/etc/fstab file, enter:
sudo vi /etc/fstab
Use whatever text editor you want for this (vi is just an example). Append to this file the mount information a line similar to the following:
/dev/sdb1 /mnt/disk1 ext3 defaults 1 2
/dev/sdb1 is the partition to mount,
/mnt/disk1 is the folder to mount to,
ext3 is the file system type,
defaults are the mount options (see man mount),
1 is weather to back the drive up using the system dump command and
2 is the order this drive should be scanned when the system does a file system error scan. Save and close the file.
As a note, the fstab file has a sister file called mtab. The mtab file contains a listing of all of the currently mounted file systems. You can look at it to see how everything currently mounted was mounted. Do not edit mtab directly though as it is used by the
umount command to unmount these file systems later and editing this may break your ability to unmount a drive properly.
Optional Task: Label the partition
You can label the partition using e2label. For example, if you want to label the new partition
sudo e2label /dev/sdb1 /backup

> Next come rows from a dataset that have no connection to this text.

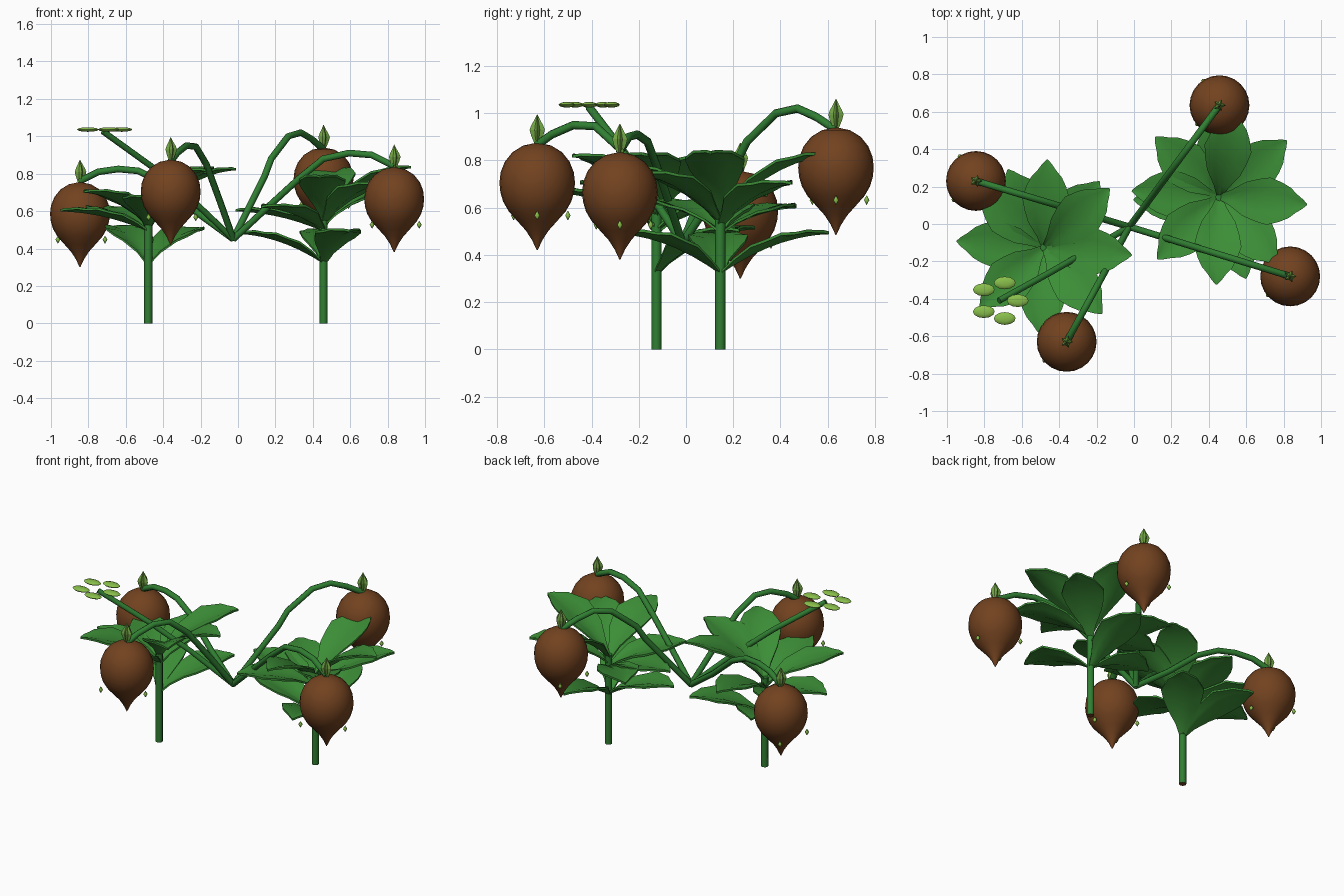
import bpy, bmesh, math
from mathutils import Vector

if "Cube" in bpy.data.objects:
    bpy.data.objects.remove(bpy.data.objects["Cube"])


def material(name, rgb):
    m = bpy.data.materials.new(name)
    m.diffuse_color = (*rgb, 1)
    m.use_nodes = True
    m.node_tree.nodes["Principled BSDF"].inputs["Base Color"].default_value = m.diffuse_color
    return m


LEAF = material("leaf green", (0.045, 0.27, 0.038))
STEM = material("stem green", (0.03, 0.21, 0.032))
BROWN = material("fruit brown", (0.17, 0.055, 0.014))
BUD = material("bud green", (0.17, 0.38, 0.06))
PALE = material("pale green", (0.25, 0.52, 0.07))


def finish(bm, name, mats, smooth=40):
    bmesh.ops.recalc_face_normals(bm, faces=bm.faces)
    me = bpy.data.meshes.new(name)
    bm.to_mesh(me)
    bm.free()
    for m in mats:
        me.materials.append(m)
    ob = bpy.data.objects.new(name, me)
    bpy.context.collection.objects.link(ob)
    if smooth:
        bpy.ops.object.select_all(action='DESELECT')
        ob.select_set(True)
        bpy.context.view_layer.objects.active = ob
        bpy.ops.object.shade_smooth_by_angle(angle=math.radians(smooth))
    return ob


def skin(bm, rings):
    """Bridge equal-sized rings of points with quads and cap the ends."""
    vs = [[bm.verts.new(p) for p in r] for r in rings]
    n = len(vs[0])
    for a, b in zip(vs, vs[1:]):
        for i in range(n):
            j = (i + 1) % n
            bm.faces.new((a[i], a[j], b[j], b[i]))
    bm.faces.new(vs[0])
    bm.faces.new(vs[-1])


def tube(name, pts, r, mats):
    pts = [Vector(p) for p in pts]
    rings = []
    for i, p in enumerate(pts):
        d = (pts[min(i + 1, len(pts) - 1)] - pts[max(i - 1, 0)]).normalized()
        side = d.cross(Vector((0, 0, 1)))
        side = side.normalized() if side.length > 0.01 else Vector((1, 0, 0))
        up = side.cross(d)
        rings.append([p + r * (side * math.cos(k * math.pi / 4) + up * math.sin(k * math.pi / 4))
                      for k in range(8)])
    bm = bmesh.new()
    skin(bm, rings)
    return finish(bm, name, mats, 50)


def lathe(bm, c, profile, n, pinch=1.0):
    """Revolve (radius, height); pinch < 1 pulls every other side in to a star."""
    rings = []
    for r, z in profile:
        ring = []
        for k in range(n):
            a, f = 2 * math.pi * k / n, (pinch if k % 2 else 1.0)
            ring.append((c[0] + r * f * math.cos(a), c[1] + r * f * math.sin(a), c[2] + z))
        rings.append(ring)
    skin(bm, rings)


# ---- leaves: folded blades, arching up and out from the stem
HALF_WIDTH = [(0, .015), (.12, .042), (.28, .088), (.42, .116), (.56, .124),
              (.7, .108), (.8, .08), (.88, .05), (.95, .025), (1, .003)]


def leaf(bm, base, angle, length, rise):
    out = Vector((math.cos(angle), math.sin(angle), 0))
    side = Vector((-out.y, out.x, 0))
    th = Vector((0, 0, -0.012))
    rings = []
    for i, (t, w) in enumerate(HALF_WIDTH):
        mid = Vector(base) + out * (length * t) + Vector((0, 0, rise * (1.9 * t - 0.9 * t * t)))
        row = []
        for s in (-1, -.5, 0, .5, 1):
            wave = 0.008 * (-1) ** i * abs(s) * math.sin(math.pi * t)
            lift = 0.045 * abs(s) * abs(math.sin(math.pi * t)) ** .7 - 0.03 * s * s * t * (w / .12)
            row.append(mid + side * (s * (w + wave * .4)) + Vector((0, 0, lift + wave * .5)))
        rings.append(row + [p + th for p in reversed(row)])
    skin(bm, rings)


# plant position, upper leaves and lower leaves as (angle in degrees, tip height)
PLANTS = [
    ("left", -.48, -.125,
     [(-5, .83), (42, .835), (88, .66), (137, .62), (176, .61), (-137, .71), (-92, .68), (-49, .825)],
     [(50, .51), (115, .52)]),
    ("right", .457, .145,
     [(-5, .84), (40, .71), (80, .83), (137, .61), (176, .61), (-135, .63), (-92, .79), (-49, .75)],
     [(90, .50), (182, .49), (-72, .50)]),
]
for label, px, py, upper, lower in PLANTS:
    stem = tube(label + "_plant_stem", [(px, py, 0), (px, py, .3), (px, py, .58)], .022, [STEM, BROWN])
    for f in stem.data.polygons:
        if f.center.z < .001:
            f.material_index = 1
    bm = bmesh.new()
    for ang, tip in upper:
        base = .50 + (tip - .6) * .3
        leaf(bm, (px, py, base), math.radians(ang), .47, tip - base)
    for ang, tip in lower:
        leaf(bm, (px, py, .33), math.radians(ang), .46, tip - .33)
    finish(bm, label + "_plant_leaves", [LEAF], 45)

# ---- hanging fruits on arched stalks from one hub
HUB = Vector((-.025, -.015, .45))
FRUIT = [(.002, 0), (.022, .043), (.048, .083), (.083, .122), (.121, .165), (.144, .205),
         (.156, .245), (.16, .285), (.155, .33), (.137, .375), (.105, .415), (.06, .443), (.004, .455)]
CROWN = [(.008, -.01), (.016, .01), (.027, .035), (.034, .06), (.027, .078), (.014, .1), (.001, .125)]
SEED = [(.001, -.02), (.013, 0), (.001, .02)]

# position, tip height, stalk as (fraction of the way, height)
FRUITS = [
    ("front", -.36, -.63, .42, [(.2, .64), (.43, .85), (.6, .945), (.75, .95), (.9, .91), (1, .865)]),
    ("right", .835, -.28, .38, [(.2, .61), (.41, .775), (.56, .88), (.72, .91), (.86, .9), (1, .84)]),
    ("left", -.845, .23, .30, [(.25, .6), (.46, .75), (.62, .815), (.75, .825), (.88, .81), (1, .76)]),
    ("back", .457, .635, .485, [(.35, .79), (.42, .88), (.61, 1.0), (.75, 1.02), (.87, .985), (1, .93)]),
]
for label, fx, fy, fz, path in FRUITS:
    bm = bmesh.new()
    lathe(bm, (fx, fy, fz), FRUIT, 24)
    finish(bm, label + "_fruit", [BROWN], 60)

    bm = bmesh.new()
    lathe(bm, (fx, fy, fz + .45), CROWN, 10, .55)
    finish(bm, label + "_fruit_crown", [BUD], 0)

    bm = bmesh.new()
    for dx, dy in ((.134, 0), (-.118, -.1), (-.085, .13)):
        lathe(bm, (fx + dx, fy + dy, fz + .147), SEED, 6)
    finish(bm, label + "_fruit_seeds", [PALE], 75)

    pts = [HUB] + [(HUB.x + (fx - HUB.x) * t, HUB.y + (fy - HUB.y) * t, z) for t, z in path]
    tube(label + "_fruit_stalk", pts, .018, [STEM])

# ---- flower: slanting stalk and five flat oval petals
FC = Vector((-.722, -.41, 1.036))
tube("flower_stalk", [HUB, (-.24, -.14, .655), (-.45, -.26, .83), FC - Vector((0, 0, .01))], .017, [STEM])
bm = bmesh.new()
for k in range(5):
    a = 2 * math.pi * k / 5
    c = FC + Vector((math.cos(a), math.sin(a), 0)) * .1
    new = bmesh.ops.create_uvsphere(bm, u_segments=12, v_segments=6, radius=1)["verts"]
    for v in new:
        v.co = c + Vector((v.co.x * .058, v.co.y * .034, v.co.z * .012))
finish(bm, "flower_petals", [PALE], 60)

You can use label name instead of partition name to mount disk using
LABEL=/backup /disk1 ext3 defaults 1 2